Thoughts lead to thoughts. No that’s not right. Perhaps it’s better to say questions lead to questions. Or rather, the questions one is left with at the end of a thought lead to more thoughts. And more questions. I could go on, but lest I test the readers patience further I’ll say that I came to my book this month, Jürgen Habermas’ The Theory of Communicative Action, by a question left at the end of a thought.
When I finished my PhD on Nietzsche and metaphor earlier this year and had spent far too long thinking about the ultimately relative foundations of the meaning of language, I was left wondering how it is that, despite its ultimate relativity, language plays a part in producing mutual understanding. The match between words and things may only be, as Nietzsche puts it, ‘a sum of human relations’ (250), but we still manage to use it to create mutual understanding that motivates us to take action. I’m still not sure whether Habermas’ The Theory of Communicative Action finishes the thought, but he certainly dares to grapple with the question.

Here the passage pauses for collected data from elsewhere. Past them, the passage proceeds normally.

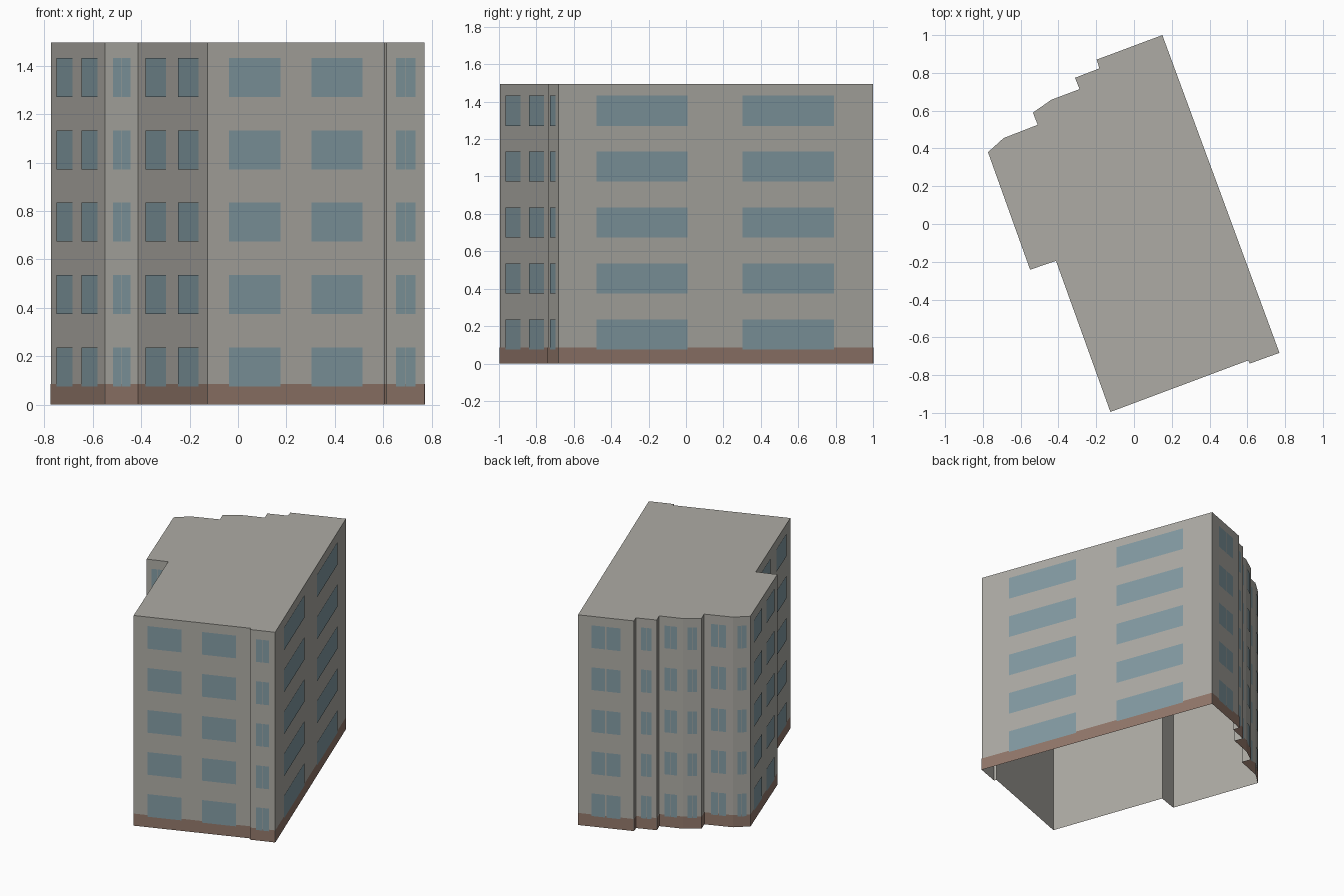
import bpy
from mathutils import Vector

cube = bpy.data.objects.get("Cube")
if cube:
    bpy.data.objects.remove(cube, do_unlink=True)

HEIGHT = 1.495
BAND_TOP = 0.086
FLOORS, FLOOR_STEP = 5, 0.299
SILL, WINDOW_HEIGHT = 0.075, 0.161

# Footprint corners, counter-clockwise from the right front corner
PLAN = [Vector(p) for p in (
    (0.77, -0.682), (0.15, 1.0), (-0.198, 0.87), (-0.183, 0.824),
    (-0.312, 0.774), (-0.288, 0.714), (-0.437, 0.658), (-0.535, 0.59),
    (-0.51, 0.525), (-0.69, 0.455), (-0.773, 0.38), (-0.55, -0.242),
    (-0.413, -0.195), (-0.125, -0.995), (0.605, -0.722), (0.613, -0.739))]
WALLS = list(zip(PLAN, PLAN[1:] + PLAN[:1]))


def material(name, colour):
    mat = bpy.data.materials.new(name)
    mat.use_nodes = True
    mat.diffuse_color = (*colour, 1)
    mat.node_tree.nodes["Principled BSDF"].inputs["Base Color"].default_value = (*colour, 1)
    return mat


def make_object(name, verts, faces, mat):
    mesh = bpy.data.meshes.new(name)
    mesh.from_pydata(verts, [], faces)
    mesh.materials.append(mat)
    obj = bpy.data.objects.new(name, mesh)
    bpy.context.collection.objects.link(obj)
    return obj


def add_plate(verts, faces, wall, span, bottom, top, offset):
    """Upright rectangle lying just outside a wall, spanning fractions of it."""
    a, b = wall
    along = b - a
    out = Vector((along.y, -along.x)).normalized() * offset
    p, q = (a + along * t + out for t in span)
    n = len(verts)
    verts += [(p.x, p.y, bottom), (q.x, q.y, bottom), (q.x, q.y, top), (p.x, p.y, top)]
    faces.append((n, n + 1, n + 2, n + 3))


def window_spans(length):
    if length < 0.09:      # narrow returns stay blank
        return []
    if length < 0.6:       # short walls: a pair of panes in the middle
        return [(0.24, 0.49), (0.51, 0.76)]
    return [(0.12, 0.41), (0.585, 0.875)]


wall_grey = material("wall_grey", (0.42, 0.41, 0.375))
base_brown = material("base_brown", (0.29, 0.188, 0.147))
window_blue = material("window_blue", (0.227, 0.328, 0.366))

# Building shell: walls and flat roof, open underneath
count = len(PLAN)
verts = [(p.x, p.y, z) for z in (0, HEIGHT) for p in PLAN]
faces = [(i, (i + 1) % count, (i + 1) % count + count, i + count) for i in range(count)]
faces.append(tuple(range(count, 2 * count)))
make_object("building_shell", verts, faces, wall_grey)

# Base band around the foot of the walls
verts, faces = [], []
for wall in WALLS:
    add_plate(verts, faces, wall, (0, 1), 0, BAND_TOP, 0.0015)
make_object("base_band", verts, faces, base_brown)

# Windows on every floor
verts, faces = [], []
for wall in WALLS:
    for span in window_spans((wall[1] - wall[0]).length):
        for floor in range(FLOORS):
            z = SILL + floor * FLOOR_STEP
            add_plate(verts, faces, wall, span, z, z + WINDOW_HEIGHT, 0.003)
make_object("windows", verts, faces, window_blue)
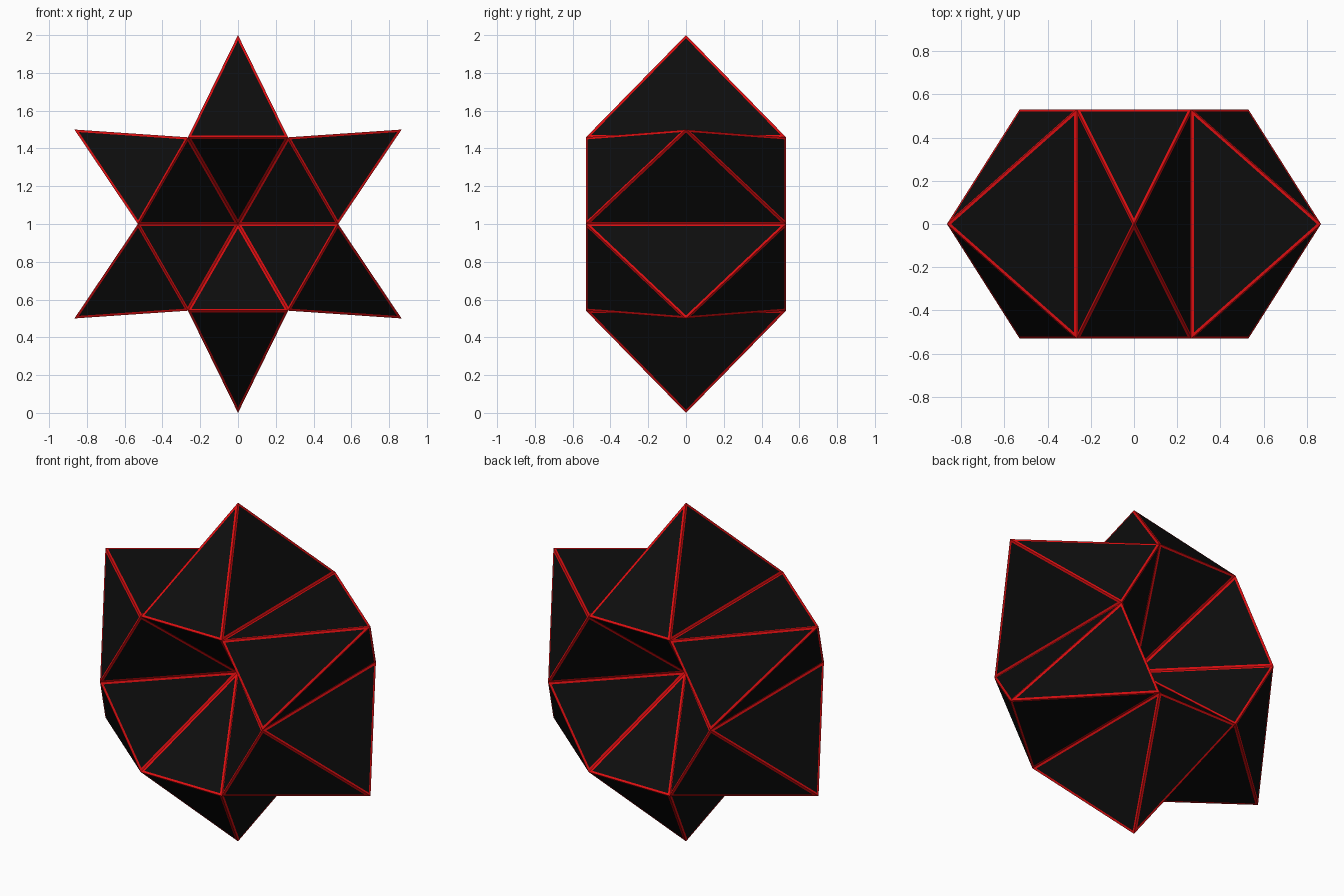
import bpy, bmesh, math
from mathutils import Vector

if "Cube" in bpy.data.objects:
    bpy.data.objects.remove(bpy.data.objects["Cube"])

HEX_R = 0.53      # radius of the hexagon of inner corners
HALF_DEPTH = 0.53 # front and back rims
TIP_R = 1.0       # radius of the six star tips
BORDER = 0.0125   # width of the red edging on each facet


def material(name, rgb):
    m = bpy.data.materials.new(name)
    m.diffuse_color = (*rgb, 1)
    m.use_nodes = True
    m.node_tree.nodes["Principled BSDF"].inputs["Base Color"].default_value = m.diffuse_color
    return m


def polar(radius, degrees, y):
    a = math.radians(degrees)
    return Vector((radius * math.cos(a), y, 1 + radius * math.sin(a)))


bm = bmesh.new()
centre = bm.verts.new((0, 0, 1))
front = [bm.verts.new(polar(HEX_R, 60 * i, -HALF_DEPTH)) for i in range(6)]
back = [bm.verts.new(polar(HEX_R, 60 * i, HALF_DEPTH)) for i in range(6)]

# six star points, each a four-sided pyramid, with hollow front and back facets
for i in range(6):
    j = (i + 1) % 6
    tip = bm.verts.new(polar(TIP_R, 60 * i + 30, 0))
    base = [front[i], front[j], back[j], back[i]]
    for k in range(4):
        bm.faces.new((base[k], base[(k + 1) % 4], tip))
    bm.faces.new((front[j], front[i], centre))
    bm.faces.new((back[i], back[j], centre))
bmesh.ops.recalc_face_normals(bm, faces=bm.faces[:])

# red edging inset into every black facet
facets = bm.faces[:]
rims = bmesh.ops.inset_individual(bm, faces=facets, thickness=BORDER,
                                  use_even_offset=True)["faces"]
for f in rims:
    f.material_index = 1
for f in facets:
    f.material_index = 0

mesh = bpy.data.meshes.new("folded_star")
bm.to_mesh(mesh)
bm.free()
mesh.materials.append(material("black", (0.004, 0.004, 0.004)))
mesh.materials.append(material("red", (0.7, 0.004, 0.005)))
star = bpy.data.objects.new("folded_star", mesh)
bpy.context.collection.objects.link(star)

In the process of all these thoughts and questions, I find that Habermas is a brilliant writer to read for the history of ideas. He is part of an explicit attempt to address the troubled heritage of having a universal concept with hard borders and edges and yet he does not go down the route of relativism. Whatever we might make of the answers Habermas provides, we do begin to get a conceptual history of sorts. A friend of mine said to me recently that Habermas can be stylistically dry and that his historical background can seem long winded. It is fair to say that he can be a bit dry. Stylistically, he is no Nietzsche. But Habermas’ sense of history is what is so brilliant about him. In reading the long historical bits, you can see him working out his own ideas in relation to the history of a given concept. As a result, he gives you the history of a concept through his eyes, through his relation to that concept. Because of this, The Theory of Communicative Action is a wonderful book to dip in and out of because of its almost encyclopaedic quality. One need not only approach it systematically as is often done. And that’s why, as the cold draws in here in London and the Christmas break leaves more time for occasionally dry and lengthy histories, I recommend a dip into The Theory of Communicative Action this December.